When the best teams win just 60 percent of their games, and unimpressive playoff teams win in the mid-50s (in the Cardinals case it was even worse), anything can happen in a short series. Over a 162 game season, having a 60 percent chance versus a 55 percent chance to win an average game makes a huge difference. Over a seven game series, it means very little.
In a sport like baseball where the top teams only win a few percent more than your run of the mill teams, you need to have a huge sample to determine who's the best. That's why the old way they did it - two season long pennant winners meet up in the Series - makes the most sense and is most likely to crown the best team as champs. Moreover, even the way they did it in the 70s and 80s with four divisions each comprising 7 teams is better because there's less likely to be a low-winning percentage team in the playoffs. And there's also one less playoff round for the favorites to get tripped up in.

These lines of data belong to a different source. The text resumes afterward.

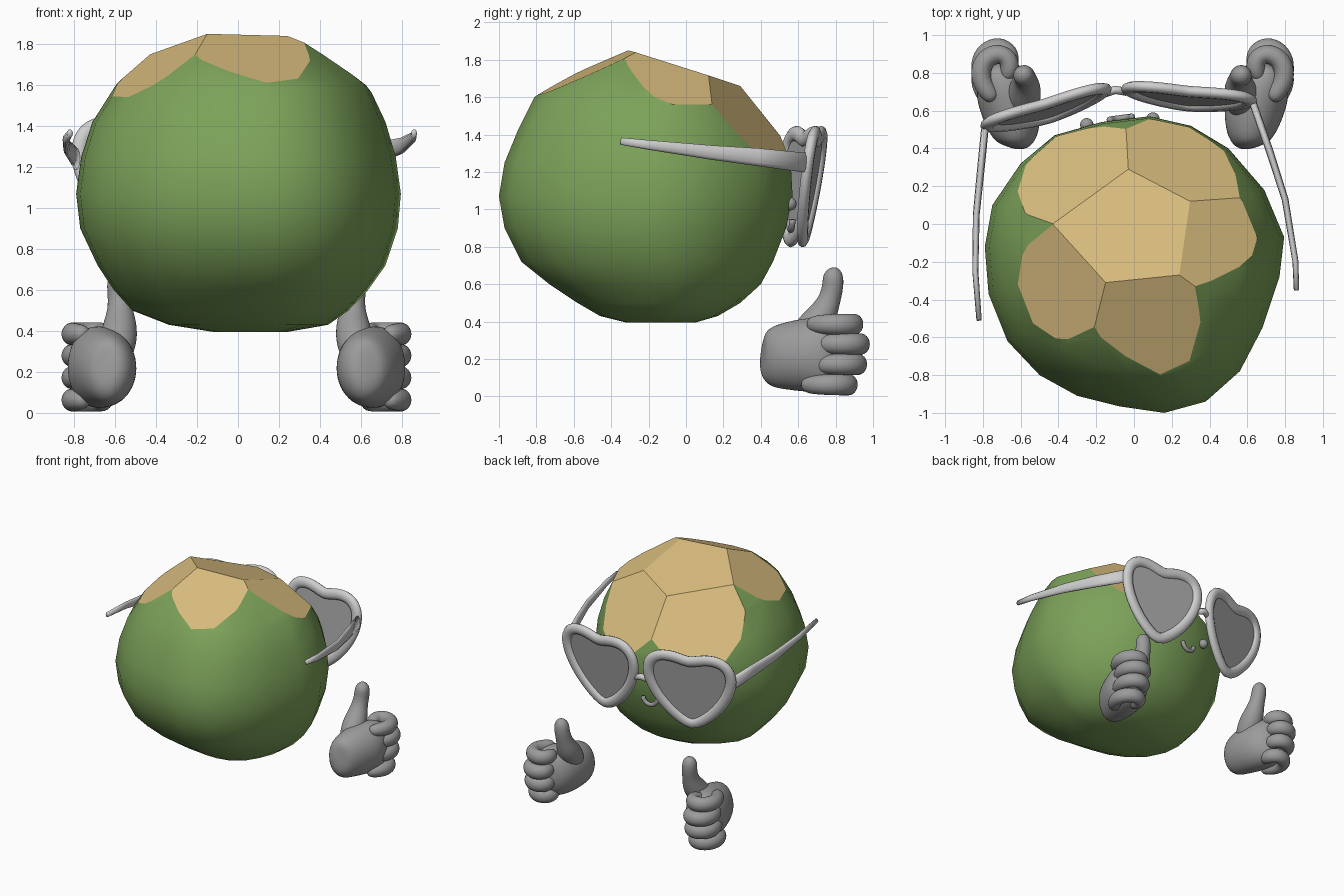
import bpy, bmesh, math
from mathutils import Vector, Matrix

if "Cube" in bpy.data.objects:
    bpy.data.objects.remove(bpy.data.objects["Cube"])


def material(name, rgb):
    m = bpy.data.materials.new(name)
    m.diffuse_color = (*rgb, 1)
    m.use_nodes = True
    m.node_tree.nodes["Principled BSDF"].inputs["Base Color"].default_value = m.diffuse_color
    return m


GREEN = material("green husk", (0.20, 0.36, 0.10))
CREAM = material("cream flesh", (0.70, 0.51, 0.21))
GREY = material("hand grey", (0.33, 0.33, 0.33))
PALE = material("pale frame", (0.62, 0.62, 0.62))
LENS = material("lens grey", (0.40, 0.40, 0.40))


def finish(bm, name, mats, smooth=True, subsurf=0):
    bmesh.ops.recalc_face_normals(bm, faces=bm.faces[:])
    me = bpy.data.meshes.new(name)
    if smooth:
        for f in bm.faces:
            f.smooth = True
    bm.to_mesh(me)
    bm.free()
    ob = bpy.data.objects.new(name, me)
    bpy.context.collection.objects.link(ob)
    for m in mats:
        me.materials.append(m)
    if subsurf:
        mod = ob.modifiers.new("smooth", 'SUBSURF')
        mod.levels = mod.render_levels = subsurf
    return ob


def loft(bm, rings, cap=True, closed=False):
    vs = [[bm.verts.new(p) for p in r] for r in rings]
    n = len(vs[0])
    for i in range(len(vs) if closed else len(vs) - 1):
        a, b = vs[i], vs[(i + 1) % len(vs)]
        for j in range(n):
            bm.faces.new((a[j], a[(j + 1) % n], b[(j + 1) % n], b[j]))
    if cap and not closed:
        bm.faces.new(vs[0])
        bm.faces.new(vs[-1])


def tube(bm, path, radii, up=(0, 0, 1), sides=10):
    """Sweep an ellipse (side radius, up radius) along a path."""
    path = [Vector(p) for p in path]
    rings = []
    for i, p in enumerate(path):
        t = (path[min(i + 1, len(path) - 1)] - path[max(i - 1, 0)]).normalized()
        s = t.cross(Vector(up)).normalized()
        u = s.cross(t)
        a, b = radii[i]
        rings.append([p + s * a * math.cos(k * math.tau / sides) + u * b * math.sin(k * math.tau / sides)
                      for k in range(sides)])
    loft(bm, rings)


# Husk: one plan outline scaled to the extents of each level
outline = [(-.79, -.12), (-.75, .1), (-.6, .32), (-.42, .47), (-.17, .54), (.08, .57), (.3, .52),
           (.5, .4), (.69, .18), (.795, -.07), (.77, -.28), (.68, -.55), (.56, -.78), (.38, -.94),
           (.16, -1), (-.08, -.965), (-.3, -.91), (-.5, -.8), (-.67, -.62), (-.77, -.37)]
levels = [(.395, -.12, .24, -.32, .05), (.43, -.34, .44, -.46, .17), (.50, -.52, .54, -.58, .29),
          (.60, -.61, .635, -.73, .40), (.72, -.69, .72, -.88, .465), (.90, -.775, .78, -.97, .535),
          (1.07, -.795, .795, -1, .57), (1.25, -.77, .77, -.97, .56), (1.42, -.715, .72, -.90, .51),
          (1.60, -.60, .635, -.81, .43), (1.75, -.45, .46, -.62, .3), (1.90, -.25, .25, -.42, .1)]
rings = []
for z, x0, x1, y0, y1 in levels:
    rings.append([((x0 + x1) / 2 + (x1 - x0) / 2 * x / .795,
                   (y0 + y1) / 2 + (y1 - y0) / 2 * (y + .215) / .785, z) for x, y in outline])
bm = bmesh.new()
loft(bm, rings)
bmesh.ops.recalc_face_normals(bm, faces=bm.faces[:])

# Knife cuts: a top facet and five around it, each from three points
A, B, D = Vector((-.15, -.31, 1.85)), Vector((-.43, 0, 1.75)), Vector((.24, -.27, 1.84))
E, G = Vector((.29, .12, 1.72)), Vector((-.03, .29, 1.66))
cuts = [(A, D, G), (A, B, Vector((-.63, -.3, 1.54))), (A, D, Vector((.05, -.79, 1.62))),
        (D, E, Vector((.62, -.03, 1.57))), (E, G, Vector((0, .53, 1.34))), (G, B, Vector((-.53, 0, 1.685)))]
for p, q, r in cuts:
    n = (q - p).cross(r - p).normalized()
    if n.z < 0:
        n = -n
    res = bmesh.ops.bisect_plane(bm, geom=bm.verts[:] + bm.edges[:] + bm.faces[:], dist=1e-5,
                                 plane_co=p, plane_no=n, clear_outer=True)
    edges = [e for e in res['geom_cut'] if isinstance(e, bmesh.types.BMEdge)]
    bmesh.ops.edgeloop_fill(bm, edges=edges, mat_nr=1)
for f in bm.faces:
    f.smooth = f.material_index == 0
for e in bm.edges:
    e.smooth = all(f.material_index == 0 for f in e.link_faces)
finish(bm, "coconut_body", [GREEN, CREAM], smooth=False)

# Heart sunglasses: rim and lens per side
N = 48
heart = []
for i in range(N):
    t = math.tau * i / N
    s = math.sin(t)
    heart.append(Vector((.32 * s, 0, .27 * (math.cos(t) + .65 * math.sqrt(s * s + .02) - .14))))


def heart_lens(side, centre, turn):
    mat = Matrix.Translation(centre) @ Matrix.Rotation(math.radians(turn), 4, 'Z') @ \
        Matrix.Rotation(math.radians(-8), 4, 'X')
    rim = []
    for i, p in enumerate(heart):
        t = (heart[(i + 1) % N] - heart[i - 1]).normalized()
        n = Vector((-t.z, 0, t.x))
        rim.append([mat @ (p + n * .043 * math.cos(k * math.tau / 10)
                           + Vector((0, .03 * math.sin(k * math.tau / 10), 0))) for k in range(10)])
    b = bmesh.new()
    loft(b, rim, closed=True)
    finish(b, side + "_rim", [PALE])
    b = bmesh.new()
    loft(b, [[mat @ (p + Vector((0, d, 0))) for p in heart] for d in (-.006, .006)])
    finish(b, side + "_lens", [LENS], smooth=False)


heart_lens("right", (.29, .665, 1.12), -5.4)
heart_lens("left", (-.46, .60, 1.12), 16.7)
bm = bmesh.new()
tube(bm, [(-.16, .69, 1.16), (-.1, .71, 1.18), (-.04, .70, 1.16)], [(.022, .025)] * 3)
finish(bm, "bridge", [PALE])
arm_size = [(.02, .055), (.02, .05), (.018, .04), (.016, .027), (.014, .02)]
arms = {"right_temple": [(.63, .64, 1.25), (.72, .38, 1.28), (.80, .13, 1.305), (.855, -.2, 1.345), (.86, -.35, 1.365)],
        "left_temple": [(-.79, .50, 1.24), (-.81, .3, 1.265), (-.835, .05, 1.295), (-.84, -.25, 1.335), (-.82, -.51, 1.365)]}
for name, path in arms.items():
    bm = bmesh.new()
    tube(bm, path, arm_size)
    finish(bm, name, [PALE])

# Small face: two dot eyes and a smile
for name, pos in (("right_eye", (.1, .555, 1.03)), ("left_eye", (-.25, .525, 1.03))):
    bm = bmesh.new()
    bmesh.ops.create_uvsphere(bm, u_segments=16, v_segments=10, radius=.036, matrix=Matrix.Translation(pos))
    finish(bm, name, [GREY])
bm = bmesh.new()
arc = [math.radians(a) for a in range(185, 356, 17)]
tube(bm, [(-.07 + .06 * math.cos(a), .56 + .008 * math.cos(a), .95 + .06 * math.sin(a)) for a in arc],
     [(.017, .017)] * len(arc), up=(0, 1, 0), sides=8)
finish(bm, "smile", [GREY])

# Thumbs-up hands: palm, four curled fingers and a thumb
palm = [(.40, .62, .05, .21, .08), (.43, .61, .11, .205, .16), (.52, .62, .15, .215, .185),
        (.63, .64, .17, .22, .205), (.73, .67, .17, .225, .21), (.80, .72, .12, .225, .195),
        (.84, .74, .05, .225, .15)]
curl = [(.72, .68), (.785, .76), (.802, .84), (.77, .91), (.70, .938), (.645, .905), (.64, .84), (.67, .79)]
curl_r = [.045, .056, .06, .061, .061, .06, .055, .025]
thumb = [(.585, .58, .24), (.57, .66, .35), (.56, .73, .43), (.56, .765, .51), (.565, .785, .58),
         (.57, .787, .64), (.57, .785, .675), (.57, .78, .69)]
thumb_r = [.07, .1, .088, .063, .06, .06, .042, .015]


def place(b, left):
    if left:
        for v in b.verts:
            v.co.x = -v.co.x - .015
    return b


for side, left in (("right", False), ("left", True)):
    bm = bmesh.new()
    tube(bm, [(x, y, z) for y, x, w, z, h in palm], [(w, h) for y, x, w, z, h in palm], sides=12)
    finish(place(bm, left), side + "_palm", [GREY], subsurf=2)
    for name, z, dy in (("index", .385, -.03), ("middle", .28, .005), ("ring", .172, -.01), ("little", .063, -.06)):
        bm = bmesh.new()
        tube(bm, [(x, y + dy, z) for x, y in curl], [(r, r) for r in curl_r])
        finish(place(bm, left), f"{side}_{name}_finger", [GREY], subsurf=2)
    bm = bmesh.new()
    tube(bm, thumb, [(r, r) for r in thumb_r], up=(0, 1, 0))
    finish(place(bm, left), side + "_thumb", [GREY], subsurf=2)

In leagues like the NBA and NFL, where the top teams win a very high percentage of their games, having more teams in the playoffs or more rounds doesn't randomize things. In the NFL, home field is so big that the regular season means a lot. In the NBA, the team that wins is typically a top team as well. I'd actually argue in the NBA, it would be better to have shorter series and randomize it a little more for the sake of excitement since the being an 75 percent winner gives you a huge edge in a short series. But baseball is in large part a random process once you get to the postseason.
Posted by Chris Liss at 11/3/2006 4:18:00 PM